    Here is a simple idea. OF course it will be totally rejected, yet it is so simple. Why not have Liberty or SBTS (or the Southern Baptist Convention) do these very simple things.
    Take a budget of 1.5 million dollars. Pay $15,000 each to professors to produce 70 video recorded lecture series (of about 25-30 hours). That is $1,050000. 70 courses is the equivelent to 40 courses for a 120 credit BA/BS, and a 90 credit M.Div.. Have it cover everything that would be included in a B.S of Biblical Studies, and an M.Div.
    Then take the remaining $450,000 and pay someome(s) to set up a Moodle classroom. Moodle is free. Have each course include required reading (books that can be purchased for under $30 used), a syllabus to follow, and any other Free resource one could need.
    See in Moodle you can link the videos, and set up quizes that will not let you advance until the quiz is passed. Meaning, you can set it up in a way that almost promises the person is following through with the study.
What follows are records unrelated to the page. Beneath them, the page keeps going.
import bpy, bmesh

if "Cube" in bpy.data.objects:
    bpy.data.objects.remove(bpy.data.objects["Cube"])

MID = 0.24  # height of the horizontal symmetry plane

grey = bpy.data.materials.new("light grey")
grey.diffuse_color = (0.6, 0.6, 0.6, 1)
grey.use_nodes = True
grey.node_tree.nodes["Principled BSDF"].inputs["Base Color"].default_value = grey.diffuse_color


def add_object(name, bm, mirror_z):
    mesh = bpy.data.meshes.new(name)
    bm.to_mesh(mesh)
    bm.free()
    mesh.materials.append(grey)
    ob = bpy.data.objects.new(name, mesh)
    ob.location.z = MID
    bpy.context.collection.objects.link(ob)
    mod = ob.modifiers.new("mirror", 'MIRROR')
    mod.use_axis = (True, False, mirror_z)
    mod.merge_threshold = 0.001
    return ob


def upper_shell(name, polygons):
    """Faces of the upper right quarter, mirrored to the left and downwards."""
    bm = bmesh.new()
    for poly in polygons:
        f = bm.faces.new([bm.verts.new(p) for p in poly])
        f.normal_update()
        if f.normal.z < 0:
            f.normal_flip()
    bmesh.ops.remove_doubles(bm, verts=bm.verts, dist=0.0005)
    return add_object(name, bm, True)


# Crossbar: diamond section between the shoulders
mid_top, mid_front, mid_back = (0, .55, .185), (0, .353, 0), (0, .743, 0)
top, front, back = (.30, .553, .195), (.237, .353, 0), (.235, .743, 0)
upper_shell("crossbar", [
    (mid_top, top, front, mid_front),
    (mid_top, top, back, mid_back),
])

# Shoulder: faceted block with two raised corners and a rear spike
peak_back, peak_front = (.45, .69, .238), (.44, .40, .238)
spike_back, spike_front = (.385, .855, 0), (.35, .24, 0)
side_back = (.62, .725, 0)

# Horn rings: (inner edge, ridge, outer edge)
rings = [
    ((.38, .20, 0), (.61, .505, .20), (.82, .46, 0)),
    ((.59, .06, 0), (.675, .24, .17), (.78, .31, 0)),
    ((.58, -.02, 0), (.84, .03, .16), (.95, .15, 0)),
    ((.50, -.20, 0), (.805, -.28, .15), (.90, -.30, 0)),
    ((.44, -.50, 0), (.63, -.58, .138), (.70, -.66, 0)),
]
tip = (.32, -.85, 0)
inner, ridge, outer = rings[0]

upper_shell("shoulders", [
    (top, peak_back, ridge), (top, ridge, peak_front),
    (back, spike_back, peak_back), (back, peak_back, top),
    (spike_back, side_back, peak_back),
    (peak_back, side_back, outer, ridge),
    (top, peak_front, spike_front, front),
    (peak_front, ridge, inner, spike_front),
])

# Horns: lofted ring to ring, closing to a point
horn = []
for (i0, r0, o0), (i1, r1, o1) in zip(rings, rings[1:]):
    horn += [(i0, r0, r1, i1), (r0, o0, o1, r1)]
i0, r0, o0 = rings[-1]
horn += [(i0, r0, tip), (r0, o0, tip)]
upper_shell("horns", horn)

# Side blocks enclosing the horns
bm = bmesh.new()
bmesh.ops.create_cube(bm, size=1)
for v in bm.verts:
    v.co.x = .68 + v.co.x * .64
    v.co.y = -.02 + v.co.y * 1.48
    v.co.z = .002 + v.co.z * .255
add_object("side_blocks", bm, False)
Then, at the end of the B.S. or the M.Div, an exam can be given, or finalized paper work, or whatever is deemed to test the overall compentacy of a person.
    And then just put it online free of charge. Set it up in such a way that it would really not need to be staffed.
    One cost, a lifetime of blessing. But of course they wont do this. Then who would go to their Seminaries, and pay their tuition. The problem is easily solved. Nobody with the money wants to do it.
    See this is just tireless complaining, because these same people that complain about student debt are the same people that wont allow those without formal education to be missionaries. Go figure.